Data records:
%%

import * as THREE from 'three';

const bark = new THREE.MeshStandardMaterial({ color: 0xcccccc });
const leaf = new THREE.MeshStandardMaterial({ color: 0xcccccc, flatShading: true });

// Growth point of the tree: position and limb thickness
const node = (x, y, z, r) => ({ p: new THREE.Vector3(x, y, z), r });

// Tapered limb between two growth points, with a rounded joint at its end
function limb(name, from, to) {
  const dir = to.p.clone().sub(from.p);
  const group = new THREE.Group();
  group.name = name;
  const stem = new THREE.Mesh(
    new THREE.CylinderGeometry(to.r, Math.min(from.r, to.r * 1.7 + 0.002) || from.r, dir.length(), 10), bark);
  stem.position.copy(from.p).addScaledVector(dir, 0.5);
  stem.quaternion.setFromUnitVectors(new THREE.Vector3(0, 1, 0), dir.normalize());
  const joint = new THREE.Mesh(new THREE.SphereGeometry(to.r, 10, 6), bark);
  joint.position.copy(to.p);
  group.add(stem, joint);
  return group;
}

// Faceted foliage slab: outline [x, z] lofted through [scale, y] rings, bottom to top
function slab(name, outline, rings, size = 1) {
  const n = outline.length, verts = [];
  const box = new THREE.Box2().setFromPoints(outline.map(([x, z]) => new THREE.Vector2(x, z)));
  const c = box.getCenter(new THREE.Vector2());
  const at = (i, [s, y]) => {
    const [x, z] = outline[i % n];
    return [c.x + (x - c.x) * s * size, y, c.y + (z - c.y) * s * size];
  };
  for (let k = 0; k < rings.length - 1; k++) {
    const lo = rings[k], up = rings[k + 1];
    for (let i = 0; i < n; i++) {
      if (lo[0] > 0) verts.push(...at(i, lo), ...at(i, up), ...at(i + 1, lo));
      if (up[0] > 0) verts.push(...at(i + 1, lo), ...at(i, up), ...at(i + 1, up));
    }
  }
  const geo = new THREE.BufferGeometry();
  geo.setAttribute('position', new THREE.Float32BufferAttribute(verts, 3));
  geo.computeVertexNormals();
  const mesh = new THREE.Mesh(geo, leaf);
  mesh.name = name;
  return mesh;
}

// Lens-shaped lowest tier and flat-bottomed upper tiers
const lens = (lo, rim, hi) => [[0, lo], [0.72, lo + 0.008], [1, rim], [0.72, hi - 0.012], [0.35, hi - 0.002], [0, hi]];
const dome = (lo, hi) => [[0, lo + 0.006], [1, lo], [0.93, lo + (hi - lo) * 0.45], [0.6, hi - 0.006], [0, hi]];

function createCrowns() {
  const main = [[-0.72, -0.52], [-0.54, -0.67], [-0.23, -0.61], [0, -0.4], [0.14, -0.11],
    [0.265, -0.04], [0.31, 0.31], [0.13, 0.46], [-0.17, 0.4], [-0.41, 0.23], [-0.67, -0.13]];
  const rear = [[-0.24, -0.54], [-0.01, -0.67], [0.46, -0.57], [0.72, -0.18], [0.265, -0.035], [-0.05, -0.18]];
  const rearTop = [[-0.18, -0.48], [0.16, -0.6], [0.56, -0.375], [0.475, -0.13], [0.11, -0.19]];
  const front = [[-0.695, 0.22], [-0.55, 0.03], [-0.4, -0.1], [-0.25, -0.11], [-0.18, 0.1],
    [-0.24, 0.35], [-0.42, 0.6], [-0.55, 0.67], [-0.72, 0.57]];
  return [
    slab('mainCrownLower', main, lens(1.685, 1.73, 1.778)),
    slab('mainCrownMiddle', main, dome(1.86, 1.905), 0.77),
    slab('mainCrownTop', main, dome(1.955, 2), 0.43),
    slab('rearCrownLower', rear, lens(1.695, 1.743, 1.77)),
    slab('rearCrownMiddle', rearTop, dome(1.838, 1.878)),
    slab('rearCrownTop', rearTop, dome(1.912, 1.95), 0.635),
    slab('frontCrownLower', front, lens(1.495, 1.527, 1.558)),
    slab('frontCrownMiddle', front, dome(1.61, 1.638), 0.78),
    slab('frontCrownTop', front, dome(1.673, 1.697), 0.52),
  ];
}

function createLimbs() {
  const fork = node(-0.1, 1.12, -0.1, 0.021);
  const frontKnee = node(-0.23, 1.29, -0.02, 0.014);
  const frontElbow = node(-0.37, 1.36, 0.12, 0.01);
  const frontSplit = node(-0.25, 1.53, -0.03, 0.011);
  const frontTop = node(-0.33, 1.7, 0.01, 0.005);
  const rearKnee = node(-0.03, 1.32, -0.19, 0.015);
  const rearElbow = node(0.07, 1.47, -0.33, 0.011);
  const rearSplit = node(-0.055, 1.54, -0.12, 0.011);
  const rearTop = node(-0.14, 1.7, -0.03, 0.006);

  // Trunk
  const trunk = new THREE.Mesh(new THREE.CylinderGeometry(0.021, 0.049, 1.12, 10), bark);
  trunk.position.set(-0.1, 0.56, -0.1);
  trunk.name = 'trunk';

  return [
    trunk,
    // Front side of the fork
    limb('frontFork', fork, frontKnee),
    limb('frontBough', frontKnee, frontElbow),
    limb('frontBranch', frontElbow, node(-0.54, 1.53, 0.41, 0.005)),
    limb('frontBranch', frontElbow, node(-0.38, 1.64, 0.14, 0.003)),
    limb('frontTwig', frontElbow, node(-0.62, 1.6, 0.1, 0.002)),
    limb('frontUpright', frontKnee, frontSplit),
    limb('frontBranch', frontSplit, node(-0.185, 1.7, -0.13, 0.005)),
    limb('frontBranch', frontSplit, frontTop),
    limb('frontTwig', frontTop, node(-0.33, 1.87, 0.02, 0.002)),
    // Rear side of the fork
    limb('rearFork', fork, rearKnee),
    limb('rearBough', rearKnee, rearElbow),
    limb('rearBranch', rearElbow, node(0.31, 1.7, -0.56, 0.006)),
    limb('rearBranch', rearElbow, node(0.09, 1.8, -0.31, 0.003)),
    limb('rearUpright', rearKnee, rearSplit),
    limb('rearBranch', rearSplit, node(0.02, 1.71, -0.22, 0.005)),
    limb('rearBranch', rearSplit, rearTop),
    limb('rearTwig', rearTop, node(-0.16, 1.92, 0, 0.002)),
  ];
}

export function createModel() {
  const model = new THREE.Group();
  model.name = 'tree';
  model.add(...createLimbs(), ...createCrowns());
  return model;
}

%%
%%

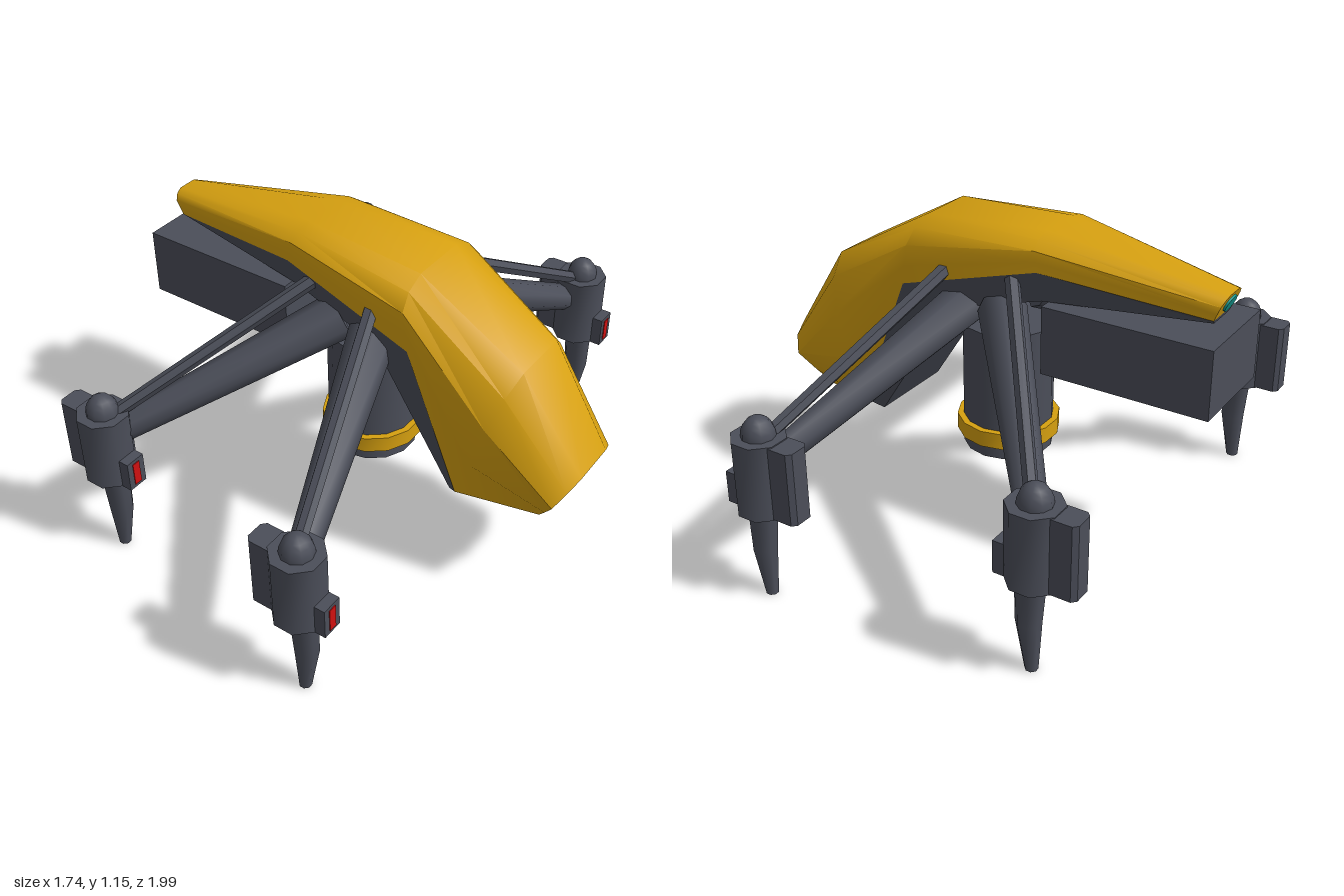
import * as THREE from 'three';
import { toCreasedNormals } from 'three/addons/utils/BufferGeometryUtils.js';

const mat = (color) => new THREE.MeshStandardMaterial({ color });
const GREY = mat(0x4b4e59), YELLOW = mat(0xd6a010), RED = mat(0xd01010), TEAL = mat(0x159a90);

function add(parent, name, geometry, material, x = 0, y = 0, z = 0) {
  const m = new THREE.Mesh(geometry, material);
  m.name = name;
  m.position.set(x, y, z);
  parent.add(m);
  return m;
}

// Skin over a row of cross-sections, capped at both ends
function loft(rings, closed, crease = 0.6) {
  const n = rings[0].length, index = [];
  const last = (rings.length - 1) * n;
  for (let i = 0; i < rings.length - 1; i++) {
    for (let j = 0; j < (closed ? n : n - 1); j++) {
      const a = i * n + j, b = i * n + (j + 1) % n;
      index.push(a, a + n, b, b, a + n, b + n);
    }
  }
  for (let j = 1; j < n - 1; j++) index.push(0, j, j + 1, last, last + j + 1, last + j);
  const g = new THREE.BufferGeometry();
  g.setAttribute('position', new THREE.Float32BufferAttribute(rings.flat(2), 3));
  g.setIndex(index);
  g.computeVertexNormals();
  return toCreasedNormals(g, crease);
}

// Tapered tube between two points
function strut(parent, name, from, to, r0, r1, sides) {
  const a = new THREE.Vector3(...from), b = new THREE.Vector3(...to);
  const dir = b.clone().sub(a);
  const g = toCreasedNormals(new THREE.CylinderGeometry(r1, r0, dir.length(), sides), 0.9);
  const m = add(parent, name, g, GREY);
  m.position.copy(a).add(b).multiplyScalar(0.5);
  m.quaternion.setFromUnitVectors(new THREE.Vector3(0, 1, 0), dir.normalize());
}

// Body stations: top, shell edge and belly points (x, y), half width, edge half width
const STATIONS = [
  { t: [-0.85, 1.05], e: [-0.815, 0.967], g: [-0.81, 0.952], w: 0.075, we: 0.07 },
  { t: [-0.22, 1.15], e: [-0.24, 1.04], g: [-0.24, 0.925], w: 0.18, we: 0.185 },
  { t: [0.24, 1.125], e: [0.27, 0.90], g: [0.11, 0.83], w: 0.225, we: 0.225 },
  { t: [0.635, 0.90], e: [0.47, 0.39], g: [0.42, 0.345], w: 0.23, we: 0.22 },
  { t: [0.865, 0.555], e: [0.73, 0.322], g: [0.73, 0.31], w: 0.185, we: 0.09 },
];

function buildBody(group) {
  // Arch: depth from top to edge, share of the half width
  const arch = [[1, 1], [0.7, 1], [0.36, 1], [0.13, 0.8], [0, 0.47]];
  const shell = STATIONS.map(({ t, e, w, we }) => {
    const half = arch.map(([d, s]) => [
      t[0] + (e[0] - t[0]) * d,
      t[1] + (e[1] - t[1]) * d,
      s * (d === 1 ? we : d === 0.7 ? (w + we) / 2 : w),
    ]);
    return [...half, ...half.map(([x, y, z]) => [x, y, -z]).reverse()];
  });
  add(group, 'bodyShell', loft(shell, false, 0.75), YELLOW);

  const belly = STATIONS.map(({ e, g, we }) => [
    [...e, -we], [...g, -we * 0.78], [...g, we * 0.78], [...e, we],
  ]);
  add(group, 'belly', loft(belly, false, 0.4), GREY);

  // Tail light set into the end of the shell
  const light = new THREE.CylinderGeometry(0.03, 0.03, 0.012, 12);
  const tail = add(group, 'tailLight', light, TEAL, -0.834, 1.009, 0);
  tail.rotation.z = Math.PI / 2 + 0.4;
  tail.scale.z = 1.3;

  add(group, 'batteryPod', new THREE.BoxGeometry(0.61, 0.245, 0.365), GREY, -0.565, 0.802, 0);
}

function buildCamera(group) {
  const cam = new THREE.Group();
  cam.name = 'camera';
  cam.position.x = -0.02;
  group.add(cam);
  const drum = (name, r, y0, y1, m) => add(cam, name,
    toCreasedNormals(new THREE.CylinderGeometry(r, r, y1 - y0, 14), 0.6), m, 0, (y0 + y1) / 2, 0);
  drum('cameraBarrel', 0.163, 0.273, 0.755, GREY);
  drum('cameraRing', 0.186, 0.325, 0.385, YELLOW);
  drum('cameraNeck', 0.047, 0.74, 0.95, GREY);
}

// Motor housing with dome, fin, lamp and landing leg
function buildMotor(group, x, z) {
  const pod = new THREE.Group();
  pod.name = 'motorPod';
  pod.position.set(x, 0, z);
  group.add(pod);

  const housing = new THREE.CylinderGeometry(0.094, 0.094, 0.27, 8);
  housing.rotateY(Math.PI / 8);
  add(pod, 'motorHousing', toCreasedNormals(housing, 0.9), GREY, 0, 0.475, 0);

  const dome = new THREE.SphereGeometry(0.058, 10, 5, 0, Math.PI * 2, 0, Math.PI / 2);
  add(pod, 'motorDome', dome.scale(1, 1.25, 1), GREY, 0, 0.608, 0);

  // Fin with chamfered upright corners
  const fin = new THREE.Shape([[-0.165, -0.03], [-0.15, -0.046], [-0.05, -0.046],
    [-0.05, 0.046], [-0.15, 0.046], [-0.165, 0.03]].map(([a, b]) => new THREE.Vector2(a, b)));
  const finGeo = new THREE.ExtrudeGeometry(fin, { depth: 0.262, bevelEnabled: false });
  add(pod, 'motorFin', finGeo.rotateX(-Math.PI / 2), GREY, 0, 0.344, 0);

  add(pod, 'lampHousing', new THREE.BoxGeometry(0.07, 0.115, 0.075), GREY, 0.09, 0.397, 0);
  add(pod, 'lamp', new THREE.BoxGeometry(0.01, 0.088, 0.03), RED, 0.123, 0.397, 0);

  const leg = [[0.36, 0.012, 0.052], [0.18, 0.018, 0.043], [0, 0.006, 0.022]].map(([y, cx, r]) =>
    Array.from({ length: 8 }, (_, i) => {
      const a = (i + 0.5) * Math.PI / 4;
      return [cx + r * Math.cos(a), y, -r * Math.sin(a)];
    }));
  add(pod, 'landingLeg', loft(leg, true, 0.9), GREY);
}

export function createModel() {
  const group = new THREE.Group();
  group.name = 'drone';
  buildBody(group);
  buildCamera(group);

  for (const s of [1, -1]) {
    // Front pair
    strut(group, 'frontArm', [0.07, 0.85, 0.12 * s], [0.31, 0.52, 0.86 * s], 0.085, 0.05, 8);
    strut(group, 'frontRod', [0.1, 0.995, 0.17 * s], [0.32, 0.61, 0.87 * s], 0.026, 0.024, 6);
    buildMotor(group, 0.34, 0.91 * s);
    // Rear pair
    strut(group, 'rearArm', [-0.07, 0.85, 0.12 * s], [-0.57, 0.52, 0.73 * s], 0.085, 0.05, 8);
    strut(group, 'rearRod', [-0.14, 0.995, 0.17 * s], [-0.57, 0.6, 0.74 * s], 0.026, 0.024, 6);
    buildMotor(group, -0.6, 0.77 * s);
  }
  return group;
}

%%
%%

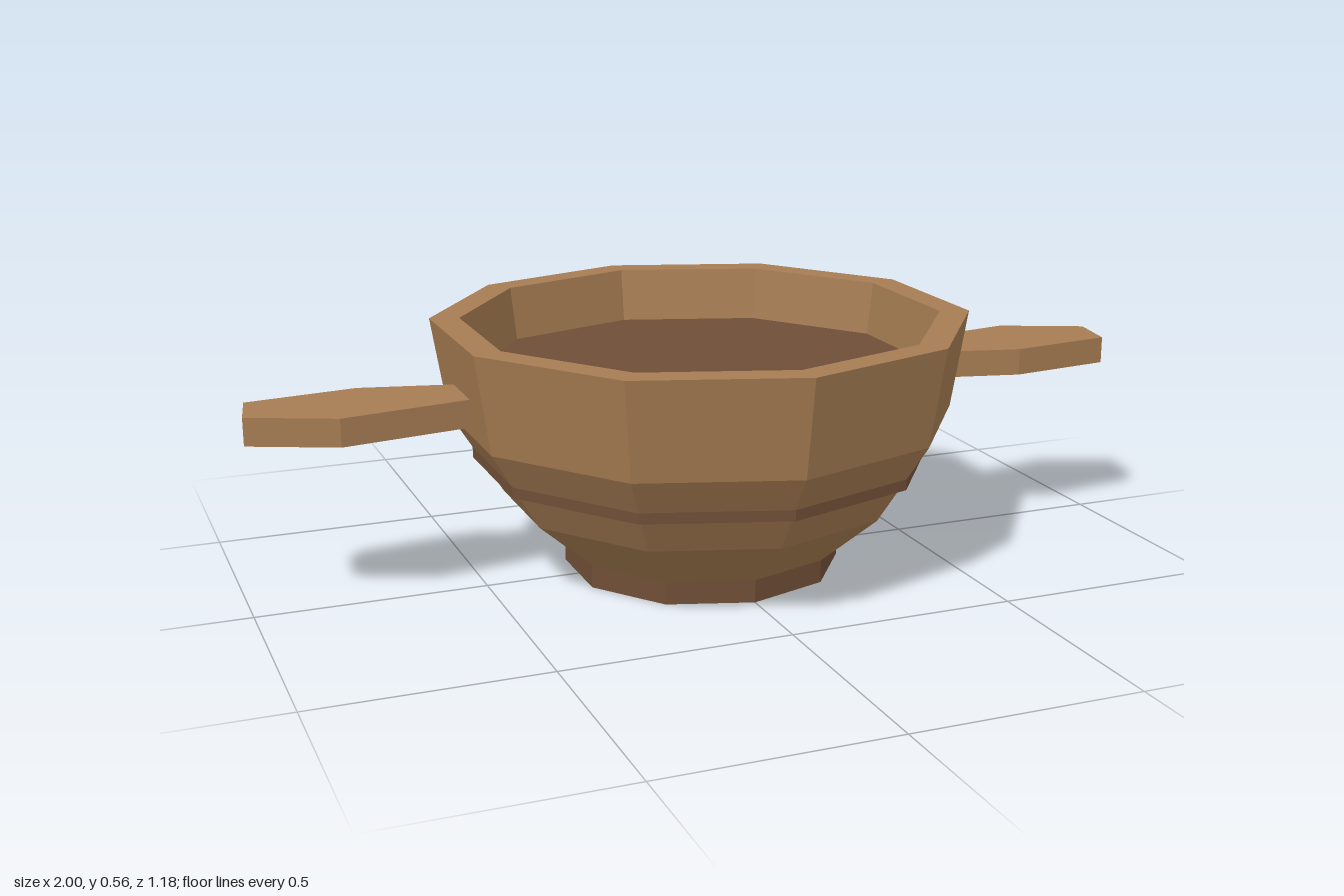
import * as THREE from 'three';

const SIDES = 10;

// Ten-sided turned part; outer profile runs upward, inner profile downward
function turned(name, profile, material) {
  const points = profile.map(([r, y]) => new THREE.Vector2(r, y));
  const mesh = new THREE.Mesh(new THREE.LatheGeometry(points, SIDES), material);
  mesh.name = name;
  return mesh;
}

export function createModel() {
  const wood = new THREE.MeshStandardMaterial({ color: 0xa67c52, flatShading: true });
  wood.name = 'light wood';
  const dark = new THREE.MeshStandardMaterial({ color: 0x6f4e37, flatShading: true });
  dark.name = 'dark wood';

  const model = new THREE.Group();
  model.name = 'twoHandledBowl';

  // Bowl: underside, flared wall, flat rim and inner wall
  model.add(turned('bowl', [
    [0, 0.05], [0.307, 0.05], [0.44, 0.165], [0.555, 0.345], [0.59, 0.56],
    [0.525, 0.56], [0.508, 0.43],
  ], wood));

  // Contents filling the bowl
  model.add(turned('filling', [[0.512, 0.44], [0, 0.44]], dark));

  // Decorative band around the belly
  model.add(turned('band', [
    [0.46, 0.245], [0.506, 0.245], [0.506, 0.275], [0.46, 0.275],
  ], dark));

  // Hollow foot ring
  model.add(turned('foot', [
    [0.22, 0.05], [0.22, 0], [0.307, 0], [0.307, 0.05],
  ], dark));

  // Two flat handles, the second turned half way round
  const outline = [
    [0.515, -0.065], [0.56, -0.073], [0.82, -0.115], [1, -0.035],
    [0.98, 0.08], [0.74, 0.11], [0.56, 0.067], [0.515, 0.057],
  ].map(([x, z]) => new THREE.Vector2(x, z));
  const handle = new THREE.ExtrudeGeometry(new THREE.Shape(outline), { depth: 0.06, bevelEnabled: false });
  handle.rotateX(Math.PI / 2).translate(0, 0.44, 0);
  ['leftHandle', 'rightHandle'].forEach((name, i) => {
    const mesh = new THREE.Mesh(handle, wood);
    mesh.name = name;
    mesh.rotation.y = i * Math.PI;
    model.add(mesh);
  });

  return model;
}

%%

▶ _Goal of the exercise_: Within the data above, the span starting at the line containing "flat-bottomed upper tiers" and ending at the line containing "0.23], [-0.67, -0.13]];" is to be retyped exactly, with no other lines.

▶ _Exercise answer_:
// Lens-shaped lowest tier and flat-bottomed upper tiers
const lens = (lo, rim, hi) => [[0, lo], [0.72, lo + 0.008], [1, rim], [0.72, hi - 0.012], [0.35, hi - 0.002], [0, hi]];
const dome = (lo, hi) => [[0, lo + 0.006], [1, lo], [0.93, lo + (hi - lo) * 0.45], [0.6, hi - 0.006], [0, hi]];

function createCrowns() {
  const main = [[-0.72, -0.52], [-0.54, -0.67], [-0.23, -0.61], [0, -0.4], [0.14, -0.11],
    [0.265, -0.04], [0.31, 0.31], [0.13, 0.46], [-0.17, 0.4], [-0.41, 0.23], [-0.67, -0.13]];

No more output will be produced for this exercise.